Sources: Union officials break news to players

Expos players were told this week that a decision on their 2005 home is near, that it won't be Montreal and that there is a strong likelihood they will be living in the Washington, D.C., area.

Sources familiar with the Expos' relocation process told ESPN.com on Thursday that union leaders Donald Fehr and Gene Orza met Wednesday with Montreal player representative Brian Schneider and assistant rep Brad Wilkerson.

The player reps were informed by the union that there is now an overwhelming probability that they will wind up in either Washington or Northern Virginia -- although there is still a small chance that baseball could opt to move the franchise to Las Vegas.

The players now believe Washington is the favorite, with Northern Virginia looming as a compromise choice if Orioles owner Peter Angelos attempts to block Washington's bid.

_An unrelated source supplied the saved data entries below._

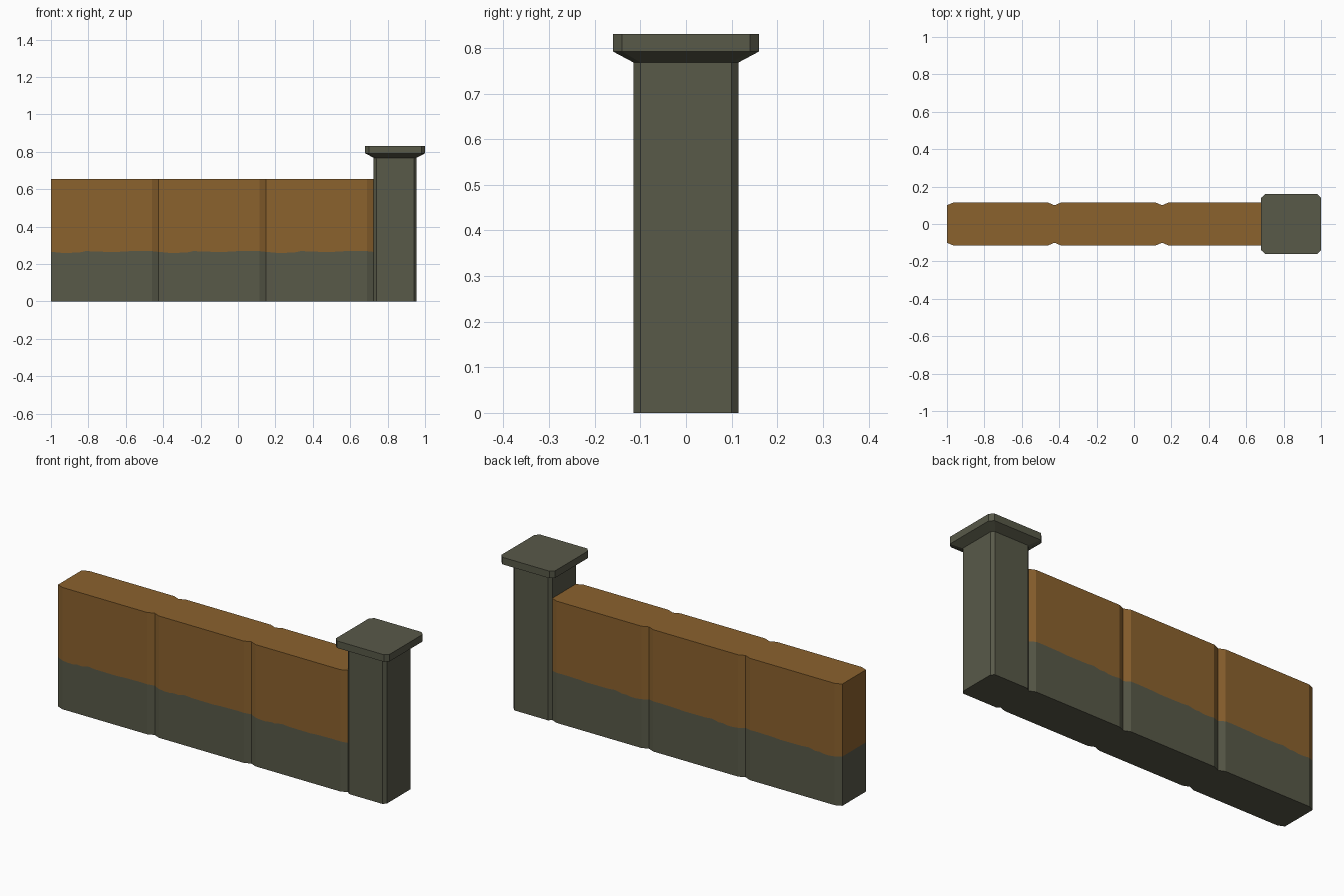
import bpy, bmesh

if "Cube" in bpy.data.objects:
    bpy.data.objects.remove(bpy.data.objects["Cube"])


def material(name, rgb):
    m = bpy.data.materials.new(name)
    m.diffuse_color = (*rgb, 1)
    m.use_nodes = True
    m.node_tree.nodes["Principled BSDF"].inputs["Base Color"].default_value = m.diffuse_color
    return m


STONE = material("grey stone", (0.098, 0.1, 0.066))
OCHRE = material("ochre render", (0.26, 0.122, 0.027))


def finish(bm, name, mats):
    bmesh.ops.recalc_face_normals(bm, faces=bm.faces)
    me = bpy.data.meshes.new(name)
    bm.to_mesh(me)
    bm.free()
    for m in mats:
        me.materials.append(m)
    ob = bpy.data.objects.new(name, me)
    bpy.context.collection.objects.link(ob)
    return ob


def skin(bm, rings):
    """Join closed rings of points with quads and cap both ends."""
    vs = [[bm.verts.new(p) for p in r] for r in rings]
    n = len(vs[0])
    for level, (a, b) in enumerate(zip(vs, vs[1:])):
        for i in range(n):
            j = (i + 1) % n
            f = bm.faces.new((a[i], a[j], b[j], b[i]))
            f.material_index = level
    bm.faces.new(vs[0][::-1]).material_index = 0
    bm.faces.new(vs[-1]).material_index = len(vs) - 2


def octagon(cx, h, c, z):
    """Square of half-width h with corners cut by c."""
    k = h - c
    pts = [(h, -k), (h, k), (k, h), (-k, h), (-h, k), (-h, -k), (-k, -h), (k, -h)]
    return [(cx + x, y, z) for x, y in pts]


# Wall: three bays with V joints, ragged colour line repeating in each bay
X0, BAY, TOP = -1.0, 0.575, 0.655
# (offset in bay, half thickness, height of colour line)
bay = [(0, .1, .265), (.035, .115, .262), (.07, .115, .258), (.1, .115, .258),
       (.125, .115, .263), (.15, .115, .261), (.19, .115, .27), (.23, .115, .266),
       (.36, .115, .265), (.4, .115, .268), (.5, .115, .27), (.54, .115, .269)]
side = [(X0 + n * BAY + dx, h, z) for n in range(3) for dx, h, z in bay]
side.append((X0 + 3 * BAY, .1, .265))
loop = [(x, -h, z) for x, h, z in side] + [(x, h, z) for x, h, z in reversed(side)]
bm = bmesh.new()
skin(bm, [[(x, y, 0) for x, y, z in loop], loop, [(x, y, TOP) for x, y, z in loop]])
finish(bm, "wall", [STONE, OCHRE])

# Pillar shaft
PX = 0.84
bm = bmesh.new()
skin(bm, [octagon(PX, .115, .015, 0), octagon(PX, .115, .015, .768)])
finish(bm, "pillar_shaft", [STONE])

# Flared pillar cap
bm = bmesh.new()
skin(bm, [octagon(PX, .115, .015, .768), octagon(PX, .16, .02, .792),
          octagon(PX, .16, .02, .83)])
cap = finish(bm, "pillar_cap", [STONE])
for p in cap.data.polygons:
    p.material_index = 0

Either way, the players were told that the union is very confident this is, finally, their last season in Montreal.

They also came away with the impression that San Juan, Puerto Rico, where the Expos have been playing a portion of their home schedule, and Monterrey, Mexico, also are no longer being seriously considered.

Relocation candidates such as Portland, Ore., and Norfolk, Va., were pictured as being extremely unlikely.

Players were not given a specific deadline for an announcement to be made, but it is expected to be sometime in August. Owners have a meeting scheduled in Philadelphia Aug. 18-19, which appears to be a new, though informal, target date for a decision.

Commissioner Bud Selig said last week that a decision would be announced "sometime this summer."

But for scheduling reasons, and to provide as much time as possible to refurbish RFK Stadium as a temporary home for either a Washington or Northern Virginia team, several sources have been predicting an announcement by mid-August.

Orza declined comment, other than to confirm he met with the Expos' player reps. Pat Courtney, a spokesman for Major League Baseball, said only that baseball is still in the midst of evaluating candidates, and that "no conclusions have been reached."

Senior writer Jayson Stark covers Major League Baseball for ESPN.com.